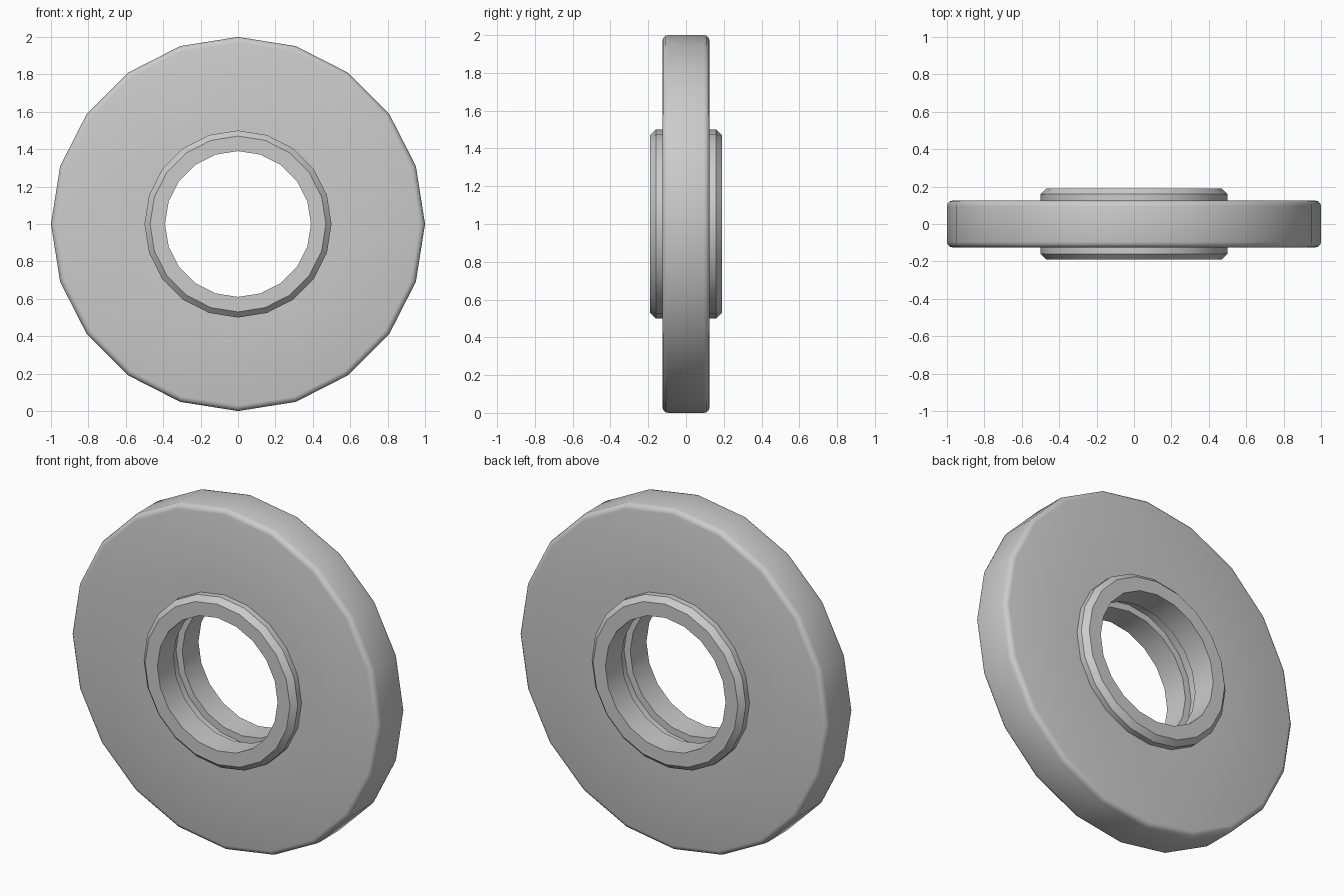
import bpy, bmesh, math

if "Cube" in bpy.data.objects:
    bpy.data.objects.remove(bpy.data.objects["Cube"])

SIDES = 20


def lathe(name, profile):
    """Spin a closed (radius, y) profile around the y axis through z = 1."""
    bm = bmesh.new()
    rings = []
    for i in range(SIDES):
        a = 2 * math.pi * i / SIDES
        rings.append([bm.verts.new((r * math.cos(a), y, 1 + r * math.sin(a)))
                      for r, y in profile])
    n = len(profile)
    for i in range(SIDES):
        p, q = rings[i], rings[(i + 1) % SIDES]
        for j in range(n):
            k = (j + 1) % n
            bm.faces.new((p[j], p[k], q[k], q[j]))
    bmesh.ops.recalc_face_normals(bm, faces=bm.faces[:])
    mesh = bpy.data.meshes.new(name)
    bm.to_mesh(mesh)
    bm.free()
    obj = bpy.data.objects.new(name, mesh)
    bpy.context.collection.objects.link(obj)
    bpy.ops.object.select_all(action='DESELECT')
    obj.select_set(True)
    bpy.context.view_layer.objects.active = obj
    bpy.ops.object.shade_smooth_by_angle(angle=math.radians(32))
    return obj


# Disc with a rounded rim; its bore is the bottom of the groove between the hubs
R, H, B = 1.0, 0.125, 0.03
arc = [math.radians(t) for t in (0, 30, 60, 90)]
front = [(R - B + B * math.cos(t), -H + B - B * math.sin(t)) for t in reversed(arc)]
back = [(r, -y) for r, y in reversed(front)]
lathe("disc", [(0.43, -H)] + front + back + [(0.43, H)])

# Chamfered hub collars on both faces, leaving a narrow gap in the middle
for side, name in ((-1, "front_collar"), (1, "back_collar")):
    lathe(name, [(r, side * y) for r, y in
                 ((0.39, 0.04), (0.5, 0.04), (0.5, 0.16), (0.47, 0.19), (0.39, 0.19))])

※

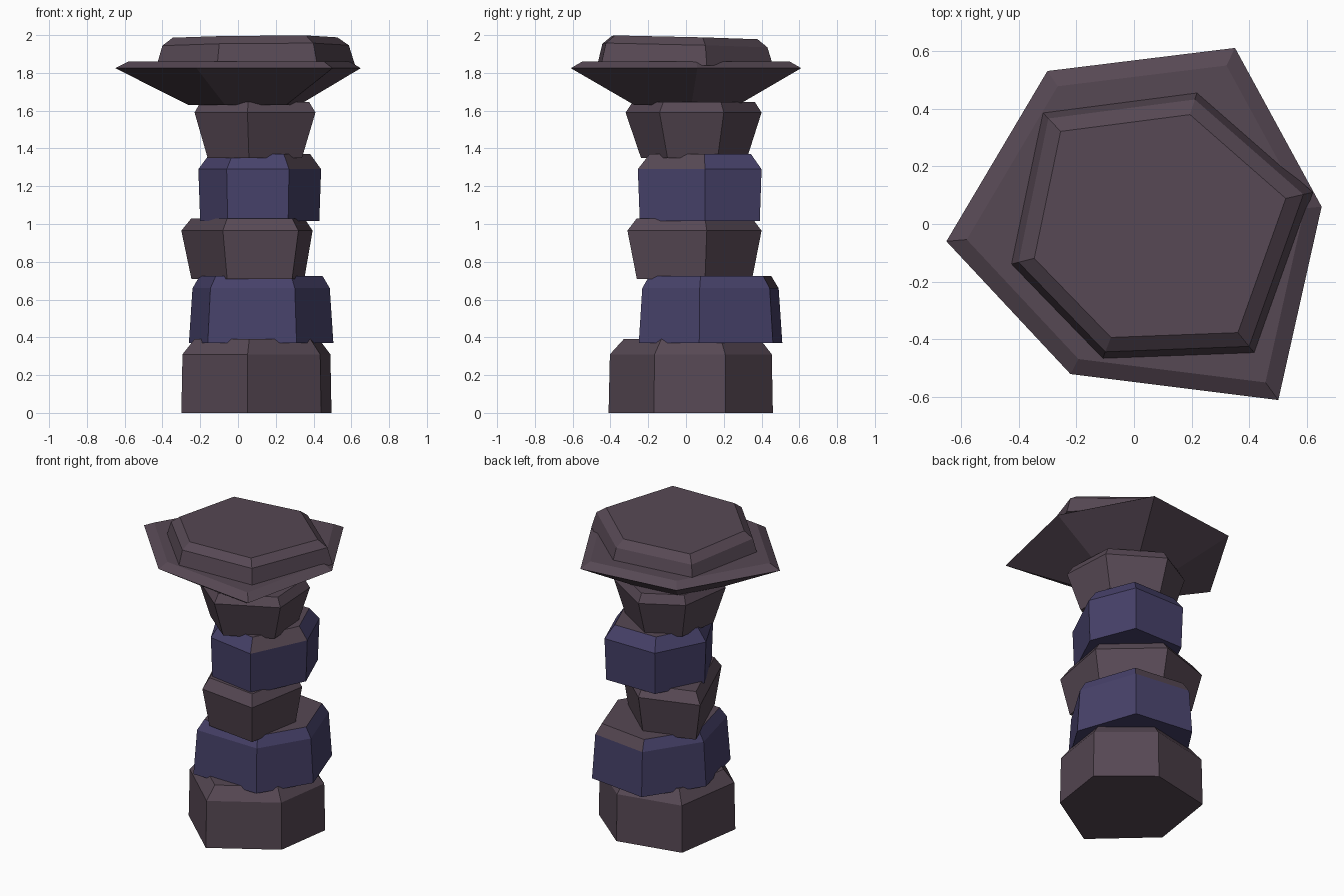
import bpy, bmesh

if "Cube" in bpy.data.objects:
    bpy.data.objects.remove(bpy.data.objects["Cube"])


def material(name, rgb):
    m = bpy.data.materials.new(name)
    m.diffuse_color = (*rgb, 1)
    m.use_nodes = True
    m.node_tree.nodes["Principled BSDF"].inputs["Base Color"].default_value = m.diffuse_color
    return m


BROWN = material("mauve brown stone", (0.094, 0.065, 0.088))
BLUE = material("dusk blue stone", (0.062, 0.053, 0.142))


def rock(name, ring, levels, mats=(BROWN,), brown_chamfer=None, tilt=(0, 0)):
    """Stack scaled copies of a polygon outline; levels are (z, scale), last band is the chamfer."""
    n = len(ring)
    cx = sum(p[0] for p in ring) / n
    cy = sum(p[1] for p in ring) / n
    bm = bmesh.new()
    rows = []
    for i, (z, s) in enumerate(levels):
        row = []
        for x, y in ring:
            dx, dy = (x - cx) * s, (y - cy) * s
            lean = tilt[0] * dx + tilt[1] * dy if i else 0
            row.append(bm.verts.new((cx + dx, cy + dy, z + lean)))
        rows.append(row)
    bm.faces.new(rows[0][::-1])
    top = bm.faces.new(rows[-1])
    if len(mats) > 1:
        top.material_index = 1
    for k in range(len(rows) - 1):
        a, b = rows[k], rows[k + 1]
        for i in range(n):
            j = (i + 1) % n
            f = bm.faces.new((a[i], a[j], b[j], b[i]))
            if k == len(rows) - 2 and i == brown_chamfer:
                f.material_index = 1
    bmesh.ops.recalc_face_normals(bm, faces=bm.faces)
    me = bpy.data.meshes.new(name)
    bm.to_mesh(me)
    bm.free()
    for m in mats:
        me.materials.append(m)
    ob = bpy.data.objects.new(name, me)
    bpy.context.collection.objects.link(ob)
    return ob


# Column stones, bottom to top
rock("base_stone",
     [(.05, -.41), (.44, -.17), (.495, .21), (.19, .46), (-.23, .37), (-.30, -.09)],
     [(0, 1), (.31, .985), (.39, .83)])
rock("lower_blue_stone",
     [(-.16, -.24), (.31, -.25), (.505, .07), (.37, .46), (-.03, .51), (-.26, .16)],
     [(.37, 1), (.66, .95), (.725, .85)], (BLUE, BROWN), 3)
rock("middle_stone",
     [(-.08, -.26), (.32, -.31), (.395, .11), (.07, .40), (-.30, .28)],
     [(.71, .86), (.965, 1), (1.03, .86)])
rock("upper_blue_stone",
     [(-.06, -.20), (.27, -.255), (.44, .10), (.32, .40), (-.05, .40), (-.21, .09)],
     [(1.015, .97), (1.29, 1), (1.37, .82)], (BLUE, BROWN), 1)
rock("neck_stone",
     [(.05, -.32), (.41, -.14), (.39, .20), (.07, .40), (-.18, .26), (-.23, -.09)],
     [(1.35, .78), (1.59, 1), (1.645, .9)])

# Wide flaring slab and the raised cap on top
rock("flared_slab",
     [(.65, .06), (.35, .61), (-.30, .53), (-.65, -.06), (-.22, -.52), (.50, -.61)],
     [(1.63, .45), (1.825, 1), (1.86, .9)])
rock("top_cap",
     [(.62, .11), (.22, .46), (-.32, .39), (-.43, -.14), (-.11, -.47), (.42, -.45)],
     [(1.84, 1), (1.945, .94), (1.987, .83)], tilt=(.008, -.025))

※

EXERCISE DIRECTIONS:
Find out how many lines above hold "name". Write only the number.

RESPONSE TO THE TASK:
10